ESPN‘s headfirst dive into the business of sports betting was inevitable, according to Jay Snowden, CEO of Penn Entertainment, which will operate ESPN Bet.
Snowden spoke Thursday at the ESPN Edge Conference in New York about his company’s recent partnership with ESPN, which is set to debut the Penn-powered ESPN Bet sports betting app in 17 states next week. Penn is paying nearly $3 billion over the next 10 years to use the ESPN name for its online sportsbook after moving on from Barstool Sportsbook this summer.
“This isn’t something that ESPN wants to do, this is something that ESPN has to do,” Snowden said, alluding to the speculation that has surrounded the network since the U.S. Supreme Court allowed states to legalize sports betting.
ESPN, Penn deal took less than a year
Initial conversations between the partners happened just months before Penn’s surprise announcement that it would be shedding the Barstool name in favor of ESPN, Snowden said.
The biggest driver for ESPN Chairman Jimmy Pitaro was keeping bettors within the same ecosystem they use to follow sports, Snowden said of initial conversations with the company.
“What’s really different for us is this deep integration behind the number one sports media brand in the world and those sports fans who like to bet and want to bet, and the trust factor to do this seamlessly is something we take very seriously,” Snowden said.
ESPN Bet integration to grow
As ESPN launches its betting app, it sheds odds providers DraftKings and Caesars, which its on-air talent regularly referenced during betting segments. In their place, ESPN Bet odds will power betting-related content across the company’s television networks, online content and eventually more places.
ESPN anchors Scott Van Pelt and Elle Duncan will star in commercials for the app next week, the partnered companies announced Thursday. Those commercials mirror the same style as ESPN’s This is SportsCenter series, which is almost 30 years old.
In the “coming weeks and months,” odds will be integrated into the ESPN’s traditional fantasy sports apps, Snowden said, adding that personalized player prop bet notifications may be sent to users based on their fantasy football roster.
Media integration at the core
Over the last year, Penn has been busy flipping over to in-house technology obtained when it purchased theScore for $2 billion in 2021. When ESPN Bet launches next week, that tech will power the app in every US jurisdiction, Snowden said.
In Ontario, roughly 73% of bets on Penn’s app originated from theScore media app, Snowden said. For all intents and purposes, that app will retain the same functions as ESPN Bet except for the name, which will remain theScore Bet in Canada.
Snowden maintained that best-in-class technology was the most important factor for ESPN in choosing a better partner.
“We’re in this space to win.
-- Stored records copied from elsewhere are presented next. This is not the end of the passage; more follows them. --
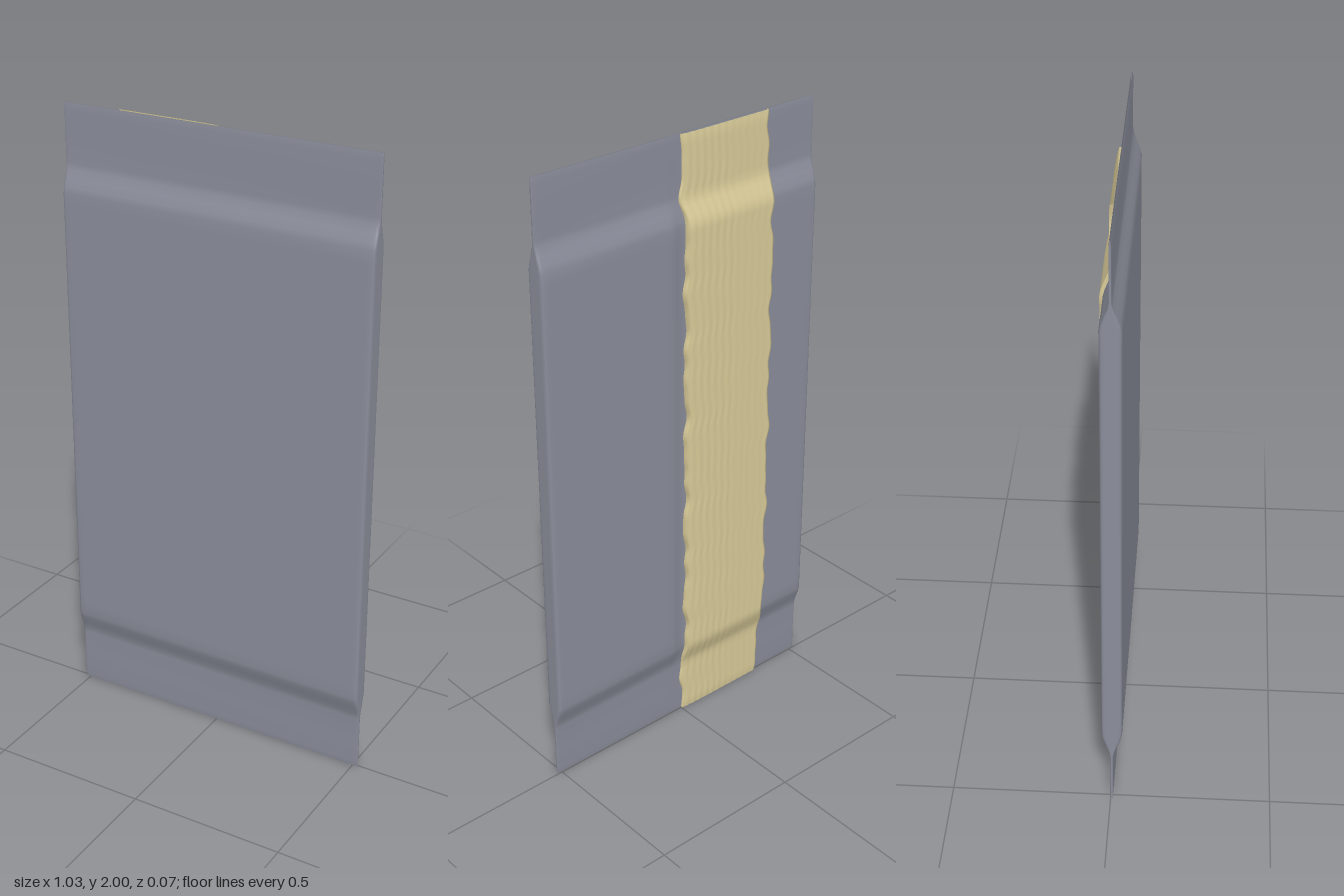
import * as THREE from 'three';

const film = new THREE.MeshStandardMaterial({ color: 0x8a8d9a, side: THREE.DoubleSide });
film.name = 'grey film';
const tape = new THREE.MeshStandardMaterial({ color: 0xd9cb99, side: THREE.DoubleSide });
tape.name = 'pale yellow strip';

const W = 0.517, MID = 0.004;

// Half thickness of the packet over its height: thin seals, sloped shoulders, flat body
const profile = [
  [0, 0.0015], [0.02, 0.004], [0.1, 0.004], [0.18, 0.004], [0.2, 0.007], [0.225, 0.0165],
  [0.25, 0.026], [0.27, 0.031], [0.31, 0.031], [1, 0.031],
];
const rows = [...profile, ...profile.slice(0, -1).reverse().map(([y, h]) => [2 - y, h])];

function halfDepth(y) {
  const i = Math.max(1, rows.findIndex(r => r[0] >= y));
  const [y0, h0] = rows[i - 1], [y1, h1] = rows[i];
  return h0 + (h1 - h0) * (y - y0) / (y1 - y0);
}

// Smooth grid surface; point(i, j) gives [x, y, z] with x rising in i and y in j
function sheet(name, nx, ny, point, material, facesBack) {
  const pos = [], index = [];
  for (let j = 0; j < ny; j++)
    for (let i = 0; i < nx; i++) pos.push(...point(i, j));
  for (let j = 0; j < ny - 1; j++)
    for (let i = 0; i < nx - 1; i++) {
      const a = j * nx + i, b = a + 1, c = a + nx, d = c + 1;
      if (facesBack) index.push(a, c, b, b, c, d);
      else index.push(a, b, c, b, d, c);
    }
  const g = new THREE.BufferGeometry();
  g.setAttribute('position', new THREE.Float32BufferAttribute(pos, 3));
  g.setIndex(index);
  g.computeVertexNormals();
  const mesh = new THREE.Mesh(g, material);
  mesh.name = name;
  return mesh;
}

// Film cross-section: [x, share of the depth, extra groove depth share]
const leftEdge = [[-W, 0], [-W, 0.5], [-W, 0.75], [-0.514, 0.92], [-0.507, 1], [-0.49, 1]];
const rightEdge = leftEdge.map(([x, s]) => [-x, s]).reverse();
const frontSection = [...leftEdge, [0, 1], ...rightEdge];
const backSection = [...leftEdge, [-0.3, 1], [-0.05, 1], [-0.02, 0.65], [0.01, 0.65],
  [0.03, 0.8], [0.045, 0.95], [0.06, 1], [0.1, 1], ...rightEdge];

function panel(name, section, dir) {
  return sheet(name, section.length, rows.length, (i, j) => {
    const [x, share] = section[i], [y, h] = rows[j];
    return [x, y, MID + dir * h * share];
  }, film, dir < 0);
}

// Rippled strip over the back seam, with wavy long edges turned down to the film
function seamStrip() {
  const nx = 64, ny = 161;
  const wave = (y, p) => 0.004 * Math.sin(y * 23 + p) + 0.003 * Math.sin(y * 41 + p * 2.3)
    + 0.002 * Math.sin(y * 67 + p * 3.1);
  return sheet('seamStrip', nx, ny, (i, j) => {
    const y = 2 * j / (ny - 1);
    const u = THREE.MathUtils.clamp((i - 1) / (nx - 3), 0, 1);
    const x0 = -0.33 + wave(y, 1), x1 = wave(y, 4);
    const h = halfDepth(y);
    const skirt = i === 0 || i === nx - 1;
    const ripple = (u > 0.45 ? 0.0008 : 0.0003) * Math.sin(u * 75);
    const lift = skirt ? 0 : 0.01 - 0.004 * Math.pow(u, 8) + ripple;
    const base = i === nx - 1 ? h * 0.65 : h;
    return [x0 + (x1 - x0) * u, y, MID - base - lift];
  }, tape, true);
}

export function createModel() {
  const model = new THREE.Group();
  model.name = 'flatPacket';
  model.add(panel('frontPanel', frontSection, 1));
  model.add(panel('backPanel', backSection, -1));
  model.add(seamStrip());
  return model;
}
And when I say, we, that’s Penn and that’s ESPN,” Snowden said. “Jimmy said it a bunch, that we don’t launch ESPN branded products with partners. When we do anything with ESPN, we do it to be best in class.”